(RECORDED INFORMATION begins)

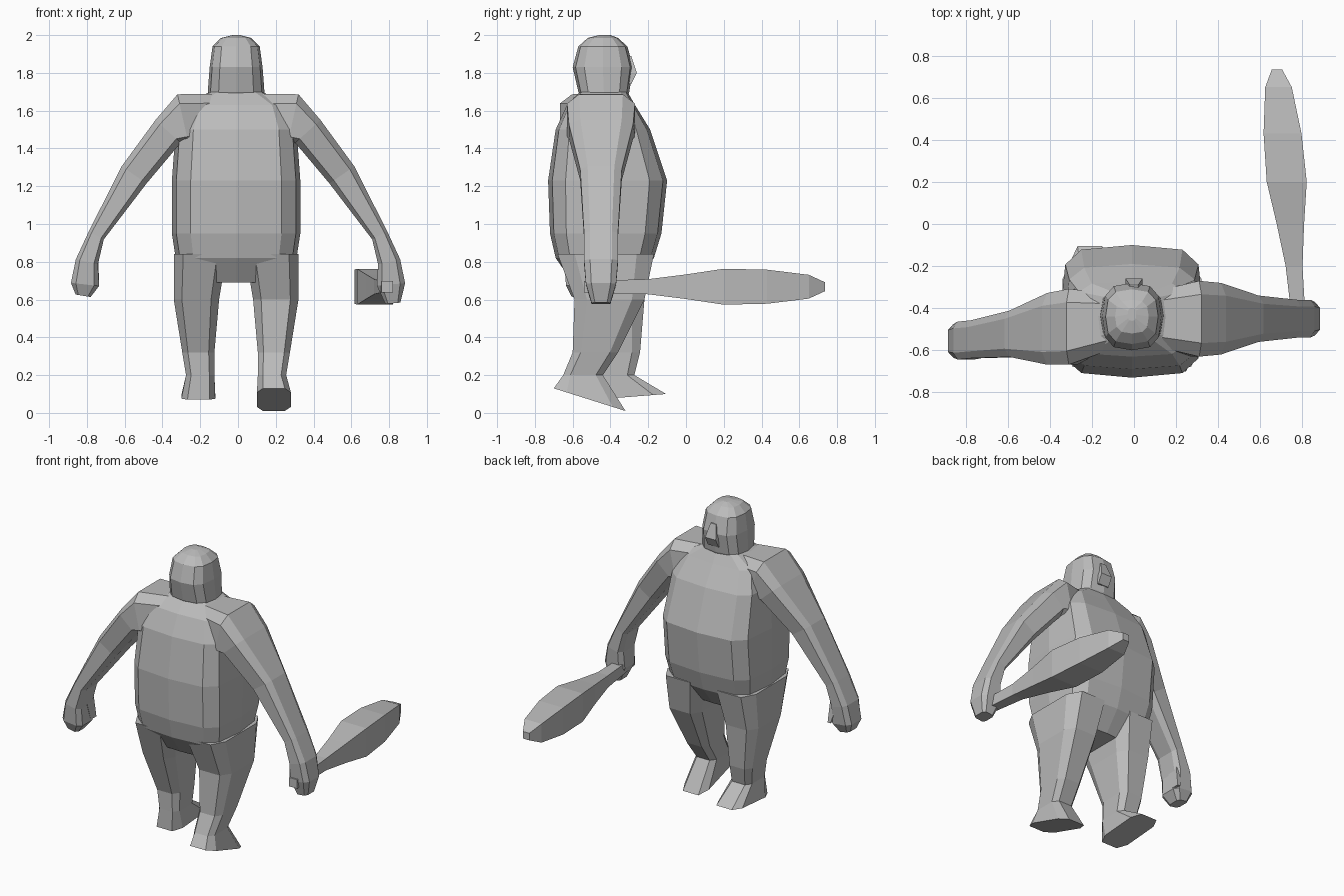
import bpy, bmesh
from math import cos, sin, pi, copysign
from mathutils import Vector

cube = bpy.data.objects.get("Cube")
if cube:
    bpy.data.objects.remove(cube, do_unlink=True)

# One plain grey for everything
clay = bpy.data.materials.new("clay_grey")
clay.use_nodes = True
clay.diffuse_color = (0.5, 0.5, 0.5, 1)
shader = clay.node_tree.nodes["Principled BSDF"]
shader.inputs["Base Color"].default_value = clay.diffuse_color


def outline(sides, power=1.0, turn=0.0):
    """Rounded outline filling a unit square; a low power makes it boxier."""
    angles = [2 * pi * (i + turn) / sides for i in range(sides)]
    reach = max(cos(angle) for angle in angles)

    def bulge(value):
        return copysign(abs(value / reach) ** power, value)
    return [(bulge(sin(angle)), bulge(cos(angle))) for angle in angles]


BOX = outline(sides=4, turn=0.5)
LIMB = outline(sides=8, power=0.5, turn=0.5)
TORSO = outline(sides=12, power=0.5)
SKULL = outline(sides=12, power=0.7)


def section(shape, centre, first_axis, second_axis):
    return [Vector(centre) + a * Vector(first_axis) + b * Vector(second_axis)
            for a, b in shape]


def level(shape, z, half, back, front, x=0.0, tilt=0.0):
    """Section at a height, optionally rising from back to front."""
    return section(shape, (x, (back + front) / 2, z), (half, 0, 0),
                   (0, (front - back) / 2, tilt))


def loft(name, rings):
    """Skin a row of sections and cap both ends."""
    bm = bmesh.new()
    rows = [[bm.verts.new(point) for point in ring] for ring in rings]
    for lower, upper in zip(rows, rows[1:]):
        for i in range(len(lower)):
            bm.faces.new((lower[i - 1], lower[i], upper[i], upper[i - 1]))
    bm.faces.new(rows[0])
    bm.faces.new(rows[-1])
    bmesh.ops.recalc_face_normals(bm, faces=bm.faces)
    mesh = bpy.data.meshes.new(name)
    bm.to_mesh(mesh)
    bm.free()
    mesh.materials.append(clay)
    bpy.context.collection.objects.link(bpy.data.objects.new(name, mesh))


def arm(name, side, swing, tip):
    """Arm and fist along a bent path; swing carries the hand backwards."""
    joints = [  # x, z, half thickness, half depth
        (0.1, 1.55, 0.14, 0.13),
        (0.29, 1.55, 0.14, 0.18),
        (0.37, 1.49, 0.09, 0.17),
        (0.55, 1.26, 0.08, 0.11),
        (0.75, 0.94, 0.045, 0.09),
        (0.8, 0.8, 0.06, 0.09),
        (0.81, 0.68, 0.075, 0.08),
        (0.82, tip, 0.04, 0.05)]
    rings = []
    for i, (x, z, thick, depth) in enumerate(joints):
        before = joints[max(i - 1, 0)]
        after = joints[min(i + 1, len(joints) - 1)]
        normal = Vector((before[1] - after[1], 0, after[0] - before[0]))
        normal = normal.normalized() * thick
        normal.x *= side
        centre = (side * x, -0.45 - swing * x, z)
        rings.append(section(LIMB, centre, normal, (0, depth, 0)))
    loft(name, rings)


def leg(name, side, stride, sole, tilt):
    """Leg ending in a wedge foot; stride carries the foot forwards."""
    def step(z, reach, half, back, front, tilt=0.0):
        shift = stride * max(0, 1 - z / 0.6)
        return level(LIMB, z, half, back + shift, front + shift,
                     x=side * reach - 0.01, tilt=tilt)
    loft(name, [
        step(z=0.84, reach=0.19, half=0.14, back=-0.68, front=-0.17),
        step(z=0.6, reach=0.21, half=0.12, back=-0.59, front=-0.22),
        step(z=0.32, reach=0.2, half=0.085, back=-0.6, front=-0.36),
        step(z=0.2, reach=0.19, half=0.075, back=-0.65, front=-0.44),
        step(z=sole, reach=0.2, half=0.09, back=-0.7, front=-0.32, tilt=tilt)])


# Torso: heavy belly, flat sides, sloping shoulders
loft("torso", [
    level(TORSO, z=0.69, half=0.28, back=-0.6, front=-0.27, x=-0.01),
    level(TORSO, z=0.82, half=0.32, back=-0.69, front=-0.17, x=-0.01),
    level(TORSO, z=0.95, half=0.34, back=-0.72, front=-0.13, x=-0.01),
    level(TORSO, z=1.23, half=0.34, back=-0.73, front=-0.1, x=-0.01),
    level(TORSO, z=1.5, half=0.32, back=-0.69, front=-0.19, x=-0.01),
    level(TORSO, z=1.63, half=0.27, back=-0.63, front=-0.27, x=-0.01),
    level(TORSO, z=1.7, half=0.14, back=-0.56, front=-0.31, x=-0.01)])

# Head and nose
loft("head", [
    level(SKULL, z=1.62, half=0.13, back=-0.53, front=-0.33, x=-0.01),
    level(SKULL, z=1.7, half=0.15, back=-0.57, front=-0.3, x=-0.01),
    level(SKULL, z=1.83, half=0.14, back=-0.6, front=-0.28, x=-0.01),
    level(SKULL, z=1.94, half=0.125, back=-0.57, front=-0.31, x=-0.01),
    level(SKULL, z=1.985, half=0.08, back=-0.52, front=-0.36, x=-0.01),
    level(SKULL, z=2.0, half=0.02, back=-0.46, front=-0.4, x=-0.01)])
loft("nose", [
    level(BOX, z=1.74, half=0.04, back=-0.33, front=-0.29),
    level(BOX, z=1.8, half=0.04, back=-0.33, front=-0.26),
    level(BOX, z=1.89, half=0.02, back=-0.33, front=-0.29)])

# Arms: the left fist grips the club, the right hand hangs open
arm("left_arm", side=1, swing=0.0, tip=0.58)
arm("right_arm", side=-1, swing=0.13, tip=0.62)
loft("right_thumb", [
    level(BOX, z=0.82, half=0.03, back=-0.56, front=-0.48, x=-0.77),
    level(BOX, z=0.68, half=0.01, back=-0.52, front=-0.46, x=-0.745)])

# Legs: the right foot stands a step ahead
leg("left_leg", side=1, stride=0.0, sole=0.07, tilt=-0.06)
leg("right_leg", side=-1, stride=0.25, sole=0.085, tilt=0.015)

# Square club pointing away from the fist, drifting inwards to its tip
girth = {-0.54: 0.03, -0.2: 0.04, 0.0: 0.065, 0.2: 0.095,
         0.43: 0.09, 0.65: 0.063, 0.735: 0.024}
loft("club", [section(BOX, (0.743 - 0.087 * y, y, 0.668),
                      (half, 0, 0), (0, 0, half))
              for y, half in girth.items()])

(RECORDED INFORMATION ends)

● **WHAT THE TASK REQUIRES**
Your answer must be the records above, word for word, with no pictures.

● **EXERCISE ANSWER**
import bpy, bmesh
from math import cos, sin, pi, copysign
from mathutils import Vector

cube = bpy.data.objects.get("Cube")
if cube:
    bpy.data.objects.remove(cube, do_unlink=True)

# One plain grey for everything
clay = bpy.data.materials.new("clay_grey")
clay.use_nodes = True
clay.diffuse_color = (0.5, 0.5, 0.5, 1)
shader = clay.node_tree.nodes["Principled BSDF"]
shader.inputs["Base Color"].default_value = clay.diffuse_color


def outline(sides, power=1.0, turn=0.0):
    """Rounded outline filling a unit square; a low power makes it boxier."""
    angles = [2 * pi * (i + turn) / sides for i in range(sides)]
    reach = max(cos(angle) for angle in angles)

    def bulge(value):
        return copysign(abs(value / reach) ** power, value)
    return [(bulge(sin(angle)), bulge(cos(angle))) for angle in angles]


BOX = outline(sides=4, turn=0.5)
LIMB = outline(sides=8, power=0.5, turn=0.5)
TORSO = outline(sides=12, power=0.5)
SKULL = outline(sides=12, power=0.7)


def section(shape, centre, first_axis, second_axis):
    return [Vector(centre) + a * Vector(first_axis) + b * Vector(second_axis)
            for a, b in shape]


def level(shape, z, half, back, front, x=0.0, tilt=0.0):
    """Section at a height, optionally rising from back to front."""
    return section(shape, (x, (back + front) / 2, z), (half, 0, 0),
                   (0, (front - back) / 2, tilt))


def loft(name, rings):
    """Skin a row of sections and cap both ends."""
    bm = bmesh.new()
    rows = [[bm.verts.new(point) for point in ring] for ring in rings]
    for lower, upper in zip(rows, rows[1:]):
        for i in range(len(lower)):
            bm.faces.new((lower[i - 1], lower[i], upper[i], upper[i - 1]))
    bm.faces.new(rows[0])
    bm.faces.new(rows[-1])
    bmesh.ops.recalc_face_normals(bm, faces=bm.faces)
    mesh = bpy.data.meshes.new(name)
    bm.to_mesh(mesh)
    bm.free()
    mesh.materials.append(clay)
    bpy.context.collection.objects.link(bpy.data.objects.new(name, mesh))


def arm(name, side, swing, tip):
    """Arm and fist along a bent path; swing carries the hand backwards."""
    joints = [  # x, z, half thickness, half depth
        (0.1, 1.55, 0.14, 0.13),
        (0.29, 1.55, 0.14, 0.18),
        (0.37, 1.49, 0.09, 0.17),
        (0.55, 1.26, 0.08, 0.11),
        (0.75, 0.94, 0.045, 0.09),
        (0.8, 0.8, 0.06, 0.09),
        (0.81, 0.68, 0.075, 0.08),
        (0.82, tip, 0.04, 0.05)]
    rings = []
    for i, (x, z, thick, depth) in enumerate(joints):
        before = joints[max(i - 1, 0)]
        after = joints[min(i + 1, len(joints) - 1)]
        normal = Vector((before[1] - after[1], 0, after[0] - before[0]))
        normal = normal.normalized() * thick
        normal.x *= side
        centre = (side * x, -0.45 - swing * x, z)
        rings.append(section(LIMB, centre, normal, (0, depth, 0)))
    loft(name, rings)


def leg(name, side, stride, sole, tilt):
    """Leg ending in a wedge foot; stride carries the foot forwards."""
    def step(z, reach, half, back, front, tilt=0.0):
        shift = stride * max(0, 1 - z / 0.6)
        return level(LIMB, z, half, back + shift, front + shift,
                     x=side * reach - 0.01, tilt=tilt)
    loft(name, [
        step(z=0.84, reach=0.19, half=0.14, back=-0.68, front=-0.17),
        step(z=0.6, reach=0.21, half=0.12, back=-0.59, front=-0.22),
        step(z=0.32, reach=0.2, half=0.085, back=-0.6, front=-0.36),
        step(z=0.2, reach=0.19, half=0.075, back=-0.65, front=-0.44),
        step(z=sole, reach=0.2, half=0.09, back=-0.7, front=-0.32, tilt=tilt)])


# Torso: heavy belly, flat sides, sloping shoulders
loft("torso", [
    level(TORSO, z=0.69, half=0.28, back=-0.6, front=-0.27, x=-0.01),
    level(TORSO, z=0.82, half=0.32, back=-0.69, front=-0.17, x=-0.01),
    level(TORSO, z=0.95, half=0.34, back=-0.72, front=-0.13, x=-0.01),
    level(TORSO, z=1.23, half=0.34, back=-0.73, front=-0.1, x=-0.01),
    level(TORSO, z=1.5, half=0.32, back=-0.69, front=-0.19, x=-0.01),
    level(TORSO, z=1.63, half=0.27, back=-0.63, front=-0.27, x=-0.01),
    level(TORSO, z=1.7, half=0.14, back=-0.56, front=-0.31, x=-0.01)])

# Head and nose
loft("head", [
    level(SKULL, z=1.62, half=0.13, back=-0.53, front=-0.33, x=-0.01),
    level(SKULL, z=1.7, half=0.15, back=-0.57, front=-0.3, x=-0.01),
    level(SKULL, z=1.83, half=0.14, back=-0.6, front=-0.28, x=-0.01),
    level(SKULL, z=1.94, half=0.125, back=-0.57, front=-0.31, x=-0.01),
    level(SKULL, z=1.985, half=0.08, back=-0.52, front=-0.36, x=-0.01),
    level(SKULL, z=2.0, half=0.02, back=-0.46, front=-0.4, x=-0.01)])
loft("nose", [
    level(BOX, z=1.74, half=0.04, back=-0.33, front=-0.29),
    level(BOX, z=1.8, half=0.04, back=-0.33, front=-0.26),
    level(BOX, z=1.89, half=0.02, back=-0.33, front=-0.29)])

# Arms: the left fist grips the club, the right hand hangs open
arm("left_arm", side=1, swing=0.0, tip=0.58)
arm("right_arm", side=-1, swing=0.13, tip=0.62)
loft("right_thumb", [
    level(BOX, z=0.82, half=0.03, back=-0.56, front=-0.48, x=-0.77),
    level(BOX, z=0.68, half=0.01, back=-0.52, front=-0.46, x=-0.745)])

# Legs: the right foot stands a step ahead
leg("left_leg", side=1, stride=0.0, sole=0.07, tilt=-0.06)
leg("right_leg", side=-1, stride=0.25, sole=0.085, tilt=0.015)

# Square club pointing away from the fist, drifting inwards to its tip
girth = {-0.54: 0.03, -0.2: 0.04, 0.0: 0.065, 0.2: 0.095,
         0.43: 0.09, 0.65: 0.063, 0.735: 0.024}
loft("club", [section(BOX, (0.743 - 0.087 * y, y, 0.668),
                      (half, 0, 0), (0, 0, half))
              for y, half in girth.items()])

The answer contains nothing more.